Spanish organisers of the 2018 Miss Universe competition have faced criticism from Latin American candidates for fielding the transgender candidate, Angela Ponce. But in the face of such transphobia, Ponce is using the competition to appeal to more progressive LATAM sensibilities. We explore the insights behind how the Spanish pageant queen is using the Miss Universe competition as a global stage to tackle gender prejudices.
Organisers of the Miss Universe pageant have been criticised for allowing Spain to put forward a transgender model, Angela Ponce, as their candidate for the competition. Despite the rules being changed in 2012 to include transgender models, criticism of Spain's decision has predominantly come from South American countries. Miss Colombia says the "pageant is for women who are born women", while Miss Venezuela says "they may call me old fashioned but I think there should be a competition, which already exists, for transgender people and another for girls." In Latin America, where Miss Universe still has a big appeal, the Spanish beauty queen has been trending on social media, while the airwaves have been dominated by debate surrounding her inclusion.
Unfortunately for Ponce, such prejudice is ingrained in most cultures globally, with most territories in Latin America refusing to grant gender recognition to trans people. But progress is being made, with an advisory ruling by the Inter-American Court of Human Rights requiring countries in the Americas to grant same-sex couples access to civil partnerships, while 82% of people from the Americas believe LGBTQ people should be entitled to the same rights as non-LGBTQ people – a figure higher than in Europe, Asia, the Middle East and Africa.

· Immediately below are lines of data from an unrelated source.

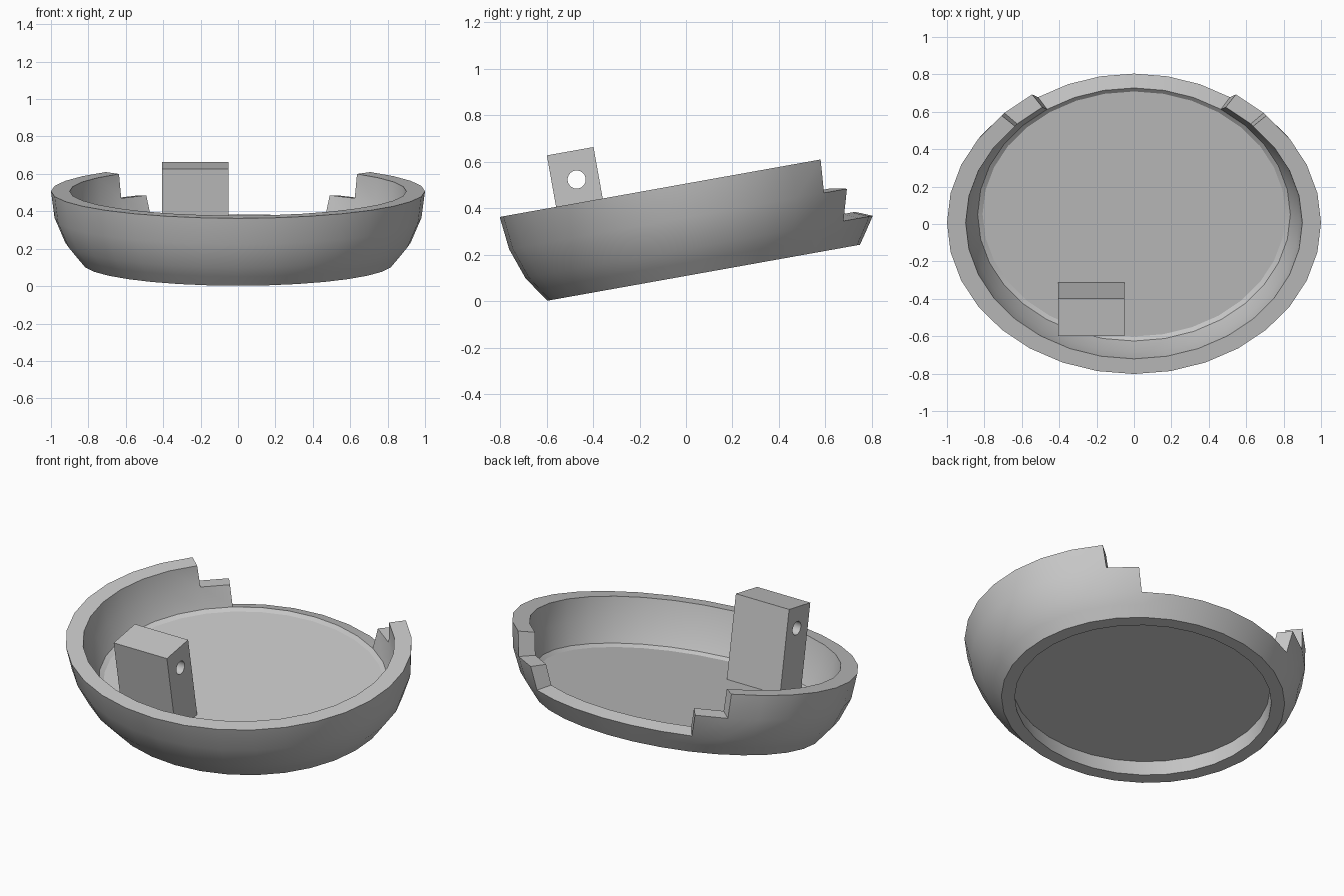
import bpy, bmesh
from math import sin, cos, pi, radians
from mathutils import Matrix, Vector

cube = bpy.data.objects.get("Cube")
if cube:
    bpy.data.objects.remove(cube)

TILT = Matrix.Rotation(radians(10.15), 4, 'X')
SEGMENTS = 32
CENTRE_Y, SQUASH = 0.0965, 0.822
FLOOR_TOP, FLOOR_BOTTOM = 0.235, 0.202

# Radius and height of each ring, from the rim down to the base
OUTSIDE = [(1, 0.498), (0.981, 0.354), (0.924, 0.22), (0.878, 0.163), (0.8315, 0.107)]
INSIDE = [(0.9, 0.498), (0.883, 0.368), (0.836, 0.25), (0.757, 0.205), (0.753, 0.107)]
RINGS = len(OUTSIDE) - 1

grey = bpy.data.materials.new("plain grey")
grey.use_nodes = True
colour = (0.56, 0.56, 0.56, 1)
grey.diffuse_color = colour
grey.node_tree.nodes["Principled BSDF"].inputs["Base Color"].default_value = colour


def make_object(name, bm):
    """Turn a bmesh into a tilted grey object."""
    bmesh.ops.recalc_face_normals(bm, faces=bm.faces)
    mesh = bpy.data.meshes.new(name)
    bm.to_mesh(mesh)
    bm.free()
    mesh.materials.append(grey)
    obj = bpy.data.objects.new(name, mesh)
    obj.matrix_world = TILT
    bpy.context.collection.objects.link(obj)
    return obj


def smooth(obj):
    bpy.ops.object.select_all(action='DESELECT')
    obj.select_set(True)
    bpy.context.view_layer.objects.active = obj
    bpy.ops.object.shade_smooth_by_angle(angle=radians(30))


def shell_point(radius, z, col):
    """Point on an oval ring; columns count round from the back."""
    lon = col * 2 * pi / SEGMENTS
    return Vector((radius * sin(lon), CENTRE_Y + radius * SQUASH * cos(lon), z))


def kept(ring, col):
    """Cells of the wall that remain around the stepped back opening."""
    col %= SEGMENTS
    from_back = min(col, SEGMENTS - 1 - col)
    first = 2 if from_back < 3 else 1 if from_back == 3 else 0
    return first <= ring < RINGS


# Thick bowl wall with a recessed base, stepped down at the back
bm = bmesh.new()
outer, inner = ([[bm.verts.new(shell_point(r, z, c)) for c in range(SEGMENTS)]
                 for r, z in profile] for profile in (OUTSIDE, INSIDE))
for r in range(RINGS):
    for c in range(SEGMENTS):
        if not kept(r, c):
            continue
        n = (c + 1) % SEGMENTS
        corners = [(r, c), (r, n), (r + 1, n), (r + 1, c)]
        neighbours = [(r - 1, c), (r, c + 1), (r + 1, c), (r, c - 1)]
        for layer in (outer, inner):
            bm.faces.new([layer[i][j] for i, j in corners])
        for k, cell in enumerate(neighbours):
            if not kept(*cell):
                (a, b), (d, e) = corners[k], corners[(k + 1) % 4]
                bm.faces.new((outer[a][b], outer[d][e], inner[d][e], inner[a][b]))
bmesh.ops.delete(bm, geom=[v for v in bm.verts if not v.link_faces], context='VERTS')
smooth(make_object("bowl_wall", bm))

# Floor plate, its edge buried in the wall
bm = bmesh.new()
bmesh.ops.create_cone(bm, cap_ends=True, segments=SEGMENTS, radius1=0.76, radius2=0.815,
                      depth=FLOOR_TOP - FLOOR_BOTTOM,
                      matrix=Matrix.Translation((0, CENTRE_Y, (FLOOR_TOP + FLOOR_BOTTOM) / 2))
                      @ Matrix.Diagonal((1, SQUASH, 1, 1)))
smooth(make_object("floor_plate", bm))

# Upright block with a round cross hole
low, high = Vector((-0.405, -0.479, FLOOR_TOP - 0.01)), Vector((-0.052, -0.275, 0.723))
bm = bmesh.new()
bmesh.ops.create_cube(bm, size=1, matrix=Matrix.Translation((low + high) / 2)
                      @ Matrix.Diagonal((*(high - low), 1)))
block = make_object("upright_block", bm)

bm = bmesh.new()
bmesh.ops.create_cone(bm, cap_ends=True, segments=32, radius1=0.039, radius2=0.039, depth=1,
                      matrix=Matrix.Translation((-0.23, -0.371, 0.598))
                      @ Matrix.Rotation(pi / 2, 4, 'Y'))
cutter = make_object("hole_cutter", bm)
cutter.hide_render = True

hole = block.modifiers.new("cross_hole", 'BOOLEAN')
hole.operation, hole.solver, hole.object = 'DIFFERENCE', 'EXACT', cutter
bpy.context.view_layer.objects.active = block
bpy.ops.object.modifier_apply(modifier=hole.name)
bpy.data.objects.remove(cutter)
smooth(block)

Ponce is acutely aware of the pressure she faces but believes she can treat her inclusion as an opportunity to raise awareness in the fight against transphobia. “I am very clear about what I want to achieve with my participation in the Miss Universe pageant. If my going through all this contributes to the world moving a little step forward, then that’s a personal crown that will always accompany me,” she says. “Beauty is used to sell everything around us, and beauty can also help us spread a message of equality.” Ponce hopes that her presence in the competition with draw attention to the high rates of suicide among trans people – teens especially – and inspire empathy and respect from others.
Lucia Seoane-Pampin is a behavioral analyst at Canvas8, which specializes in behavioral insights and consumer research. Born and raised in Spain, she loves experiencing different cultures and emotional expressions. She studied psychology and communications in Boston and has a master’s in digital & visual media.